A recent Horizon investigation into the effects of a fat versus carbohydrate diet shows that you can live very well on carbohydrates, regulate your insulin very well – despite claims to the contrary – and also lose weight.
But that’s not what people think. We have been taught from the 1950s onwards to fear the humble carb. Of those questioned, 1 in 10 women said they felt guilty all the time about the amount of carbohydrates they ate and about a quarter said they would avoid them in the week to allow themselves to indulge at the weekend.
Instead of trying to cut out carbohydrate, Professor Ogden – and me too – say that the focus should be on mostly avoiding food with a lot of added sugar, and trying to include foods with healthy complex carbohydrates, such as whole grains, beans, fruits and vegetables. I say mostly because one piece of cake won’t hurt you now and then.
A diet low in carbs can make people feel permanently hungry, which can lead to snacking and grazing on foods full of fat and simple sugars. People feel that they are denying themselves the foods they really want to eat and , in the end, most people end up over-eating the very foods they are trying to avoid.
This, in turn, results in feelings of guilt and the need to deprive oneself again. Ultimately, it becomes an unhealthy, vicious cycle”.

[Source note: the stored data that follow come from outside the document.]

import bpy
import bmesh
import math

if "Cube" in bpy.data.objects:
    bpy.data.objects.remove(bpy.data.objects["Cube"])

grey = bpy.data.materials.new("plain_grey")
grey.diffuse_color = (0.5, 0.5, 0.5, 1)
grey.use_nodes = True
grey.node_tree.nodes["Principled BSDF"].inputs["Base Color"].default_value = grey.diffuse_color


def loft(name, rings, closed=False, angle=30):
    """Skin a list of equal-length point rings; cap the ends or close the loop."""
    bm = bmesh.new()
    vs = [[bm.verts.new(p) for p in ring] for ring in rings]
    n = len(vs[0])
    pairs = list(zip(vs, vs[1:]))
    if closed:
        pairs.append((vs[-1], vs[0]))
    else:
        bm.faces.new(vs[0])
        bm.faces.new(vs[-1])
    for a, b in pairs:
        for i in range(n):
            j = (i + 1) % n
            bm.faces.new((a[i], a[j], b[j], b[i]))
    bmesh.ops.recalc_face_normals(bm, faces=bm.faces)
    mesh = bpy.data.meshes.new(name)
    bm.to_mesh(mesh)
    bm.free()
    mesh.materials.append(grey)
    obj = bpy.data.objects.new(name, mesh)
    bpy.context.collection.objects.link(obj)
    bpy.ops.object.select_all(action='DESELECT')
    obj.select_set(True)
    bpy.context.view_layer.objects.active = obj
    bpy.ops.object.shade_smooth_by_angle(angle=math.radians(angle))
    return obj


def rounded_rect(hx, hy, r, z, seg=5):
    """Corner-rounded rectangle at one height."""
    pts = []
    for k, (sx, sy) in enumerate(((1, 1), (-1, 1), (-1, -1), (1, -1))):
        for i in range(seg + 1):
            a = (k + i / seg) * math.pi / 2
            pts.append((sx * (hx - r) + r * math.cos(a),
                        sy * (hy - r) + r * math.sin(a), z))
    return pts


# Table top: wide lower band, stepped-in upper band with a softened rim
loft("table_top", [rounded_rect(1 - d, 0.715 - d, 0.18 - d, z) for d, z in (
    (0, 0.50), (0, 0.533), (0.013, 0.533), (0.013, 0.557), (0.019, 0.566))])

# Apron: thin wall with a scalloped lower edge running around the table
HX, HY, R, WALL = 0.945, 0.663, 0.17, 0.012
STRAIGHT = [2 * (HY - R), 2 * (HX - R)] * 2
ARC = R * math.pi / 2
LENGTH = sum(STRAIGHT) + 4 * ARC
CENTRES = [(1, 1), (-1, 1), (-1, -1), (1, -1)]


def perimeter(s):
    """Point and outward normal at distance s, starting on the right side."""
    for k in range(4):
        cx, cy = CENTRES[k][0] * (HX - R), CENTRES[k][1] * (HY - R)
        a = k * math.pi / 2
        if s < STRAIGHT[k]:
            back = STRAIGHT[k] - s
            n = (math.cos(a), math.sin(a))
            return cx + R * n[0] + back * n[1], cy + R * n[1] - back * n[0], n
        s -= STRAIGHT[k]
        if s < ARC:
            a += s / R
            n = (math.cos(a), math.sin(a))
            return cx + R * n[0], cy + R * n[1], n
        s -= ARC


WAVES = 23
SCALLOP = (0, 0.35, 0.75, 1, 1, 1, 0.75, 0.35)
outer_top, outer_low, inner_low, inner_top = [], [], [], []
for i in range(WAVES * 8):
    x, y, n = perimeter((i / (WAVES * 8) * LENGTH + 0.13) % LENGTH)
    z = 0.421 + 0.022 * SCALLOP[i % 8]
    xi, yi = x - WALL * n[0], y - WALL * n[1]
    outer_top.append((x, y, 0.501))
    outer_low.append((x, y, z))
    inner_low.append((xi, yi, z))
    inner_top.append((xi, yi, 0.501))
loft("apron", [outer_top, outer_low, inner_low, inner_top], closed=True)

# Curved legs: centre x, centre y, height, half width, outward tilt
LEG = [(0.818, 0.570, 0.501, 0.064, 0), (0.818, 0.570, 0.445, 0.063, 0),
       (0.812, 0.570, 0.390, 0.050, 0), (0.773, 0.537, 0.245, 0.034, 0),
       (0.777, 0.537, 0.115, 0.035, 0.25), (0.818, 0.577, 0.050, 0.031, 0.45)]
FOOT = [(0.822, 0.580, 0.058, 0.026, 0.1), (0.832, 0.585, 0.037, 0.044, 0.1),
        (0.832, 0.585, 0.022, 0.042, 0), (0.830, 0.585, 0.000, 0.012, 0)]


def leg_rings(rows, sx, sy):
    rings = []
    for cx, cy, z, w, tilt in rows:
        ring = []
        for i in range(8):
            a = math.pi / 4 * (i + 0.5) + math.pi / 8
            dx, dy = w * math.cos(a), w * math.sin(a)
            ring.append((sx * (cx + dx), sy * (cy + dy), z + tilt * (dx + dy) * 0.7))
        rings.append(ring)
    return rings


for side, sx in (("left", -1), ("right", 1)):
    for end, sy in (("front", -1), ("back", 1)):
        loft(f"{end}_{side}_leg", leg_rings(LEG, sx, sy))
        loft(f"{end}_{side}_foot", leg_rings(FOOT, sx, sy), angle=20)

So, we are afraid of fat and we are afraid of carbs. Neither it appears will hurt you. It is only when they are stuck together in processed foods that they seem to do us harm. And booze, that’s another matter for another blog. So go and enjoy your toast.